Still, IF you can see what is in here it does give an adequate to good descriptions of where to go to see trains. It also gives you an idea of what to look for and even tips about ticks if you are crossing through wooded areas to get your views. It would have been good to also mark on the maps with colored dots some of the best places to view the action. The inclusion of the local radio frequencies for scanners is a redeeming factor.
It's a very nice try and it's useful. But the presentation is hurt by the size and presentation factors.
This book is definitely a group effort, and a list of contributors is on page 3. Randy Rehberg is the editor and Jim Wrinn wrote the introduction. Bill Metzger gets most (but not all) of map credits. The maps are the most useful illustrations in a book like this one
The photographs came from the many contributors and they serve to illustrate the location being described. Most of the photos are excellent although this reviewer noticed that some, like the one at Muncie IN, suffer from poor light.
This book will appeal to a broad audience. Obviously, a serious railfan will keep a copy within reach for ad-hoc reference. Because the guidebook lists more than 180 train watching locations, it's a safe bet that just about every reader will find something new. Kalmbach will probably also sell plenty of these books to overseas railfans planning their first trip to the United States.
At the same time, this book is an obvious gift idea for a younger railfan who is just starting out. Several introductory sections, including Fred W. Frailey's "Six ways to be a Smarter Train Watcher" and Jeff Wilson's "Basics for Photographing Trains" are excellent for introducing new people into the hobby.
The train-watching locations are arranged alphabetically by state. Individual listings differ in the amount of detail provided. Certain locations, such as Kansas City Union Station don't come with a photo or map but a quick perusal of the text tells you all you need to know. These are referred to as "condensed listings" and might get fleshed out in future editions.
Other locations have more comprehensive listings including a map, photograph, radio frequencies, description of train activity and expanded text including things for normal people to do.
A review of a typical entry is useful. On pages 168-169 is the listing for Bound Brook NJ has two maps; one showing the station-area detail and the other going out about 6 miles to illustrate the greater Bound Brook area. The photo shows a CSX westbound heading into the setting sun and I don't think it would have come out as nice on film. One can quickly read the listing and quickly figure out what to do.
This book is a handy reference, to be consulted when planning a trip to a "new" state.
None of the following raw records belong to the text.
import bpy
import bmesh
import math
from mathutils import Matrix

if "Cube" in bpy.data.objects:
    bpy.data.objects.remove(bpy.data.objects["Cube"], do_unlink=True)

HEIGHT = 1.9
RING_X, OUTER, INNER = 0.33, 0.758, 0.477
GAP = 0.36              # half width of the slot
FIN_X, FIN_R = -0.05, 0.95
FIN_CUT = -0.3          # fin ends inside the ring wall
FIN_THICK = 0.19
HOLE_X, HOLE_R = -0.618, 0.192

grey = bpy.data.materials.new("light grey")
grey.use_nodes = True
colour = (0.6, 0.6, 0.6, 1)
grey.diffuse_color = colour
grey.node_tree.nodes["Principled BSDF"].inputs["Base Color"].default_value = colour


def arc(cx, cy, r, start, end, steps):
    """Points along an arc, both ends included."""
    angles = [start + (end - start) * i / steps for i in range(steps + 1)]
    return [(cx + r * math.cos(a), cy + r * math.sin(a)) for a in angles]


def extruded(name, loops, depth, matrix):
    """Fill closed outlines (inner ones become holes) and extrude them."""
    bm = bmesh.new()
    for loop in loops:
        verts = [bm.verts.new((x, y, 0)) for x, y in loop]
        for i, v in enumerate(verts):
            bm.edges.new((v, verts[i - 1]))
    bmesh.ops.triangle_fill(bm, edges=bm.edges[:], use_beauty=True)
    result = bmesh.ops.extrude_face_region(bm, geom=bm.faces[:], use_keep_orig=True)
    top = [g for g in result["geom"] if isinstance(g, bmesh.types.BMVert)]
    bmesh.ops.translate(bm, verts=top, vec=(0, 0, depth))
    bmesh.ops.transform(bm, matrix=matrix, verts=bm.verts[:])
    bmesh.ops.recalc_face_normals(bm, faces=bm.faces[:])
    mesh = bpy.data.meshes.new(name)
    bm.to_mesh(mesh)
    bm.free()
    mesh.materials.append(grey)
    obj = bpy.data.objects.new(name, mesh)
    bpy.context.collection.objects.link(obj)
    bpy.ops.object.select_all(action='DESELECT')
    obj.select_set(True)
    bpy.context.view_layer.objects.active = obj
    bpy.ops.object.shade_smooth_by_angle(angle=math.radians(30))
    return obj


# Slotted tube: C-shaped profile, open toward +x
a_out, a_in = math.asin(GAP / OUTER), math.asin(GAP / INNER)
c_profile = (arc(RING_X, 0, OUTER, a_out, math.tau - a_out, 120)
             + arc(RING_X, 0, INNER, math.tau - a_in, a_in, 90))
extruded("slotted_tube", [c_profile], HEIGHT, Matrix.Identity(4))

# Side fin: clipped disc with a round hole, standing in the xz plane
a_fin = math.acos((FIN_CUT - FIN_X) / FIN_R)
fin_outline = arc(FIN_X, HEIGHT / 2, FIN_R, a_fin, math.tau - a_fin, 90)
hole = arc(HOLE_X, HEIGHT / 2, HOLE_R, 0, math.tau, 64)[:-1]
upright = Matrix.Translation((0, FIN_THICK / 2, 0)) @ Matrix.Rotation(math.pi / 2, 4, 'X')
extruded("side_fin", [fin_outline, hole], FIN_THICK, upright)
The reader can quickly determine locations of interest and factor in side activities for the non-railfans in the group. It will pay off on family vacations by reducing time-wasting searches.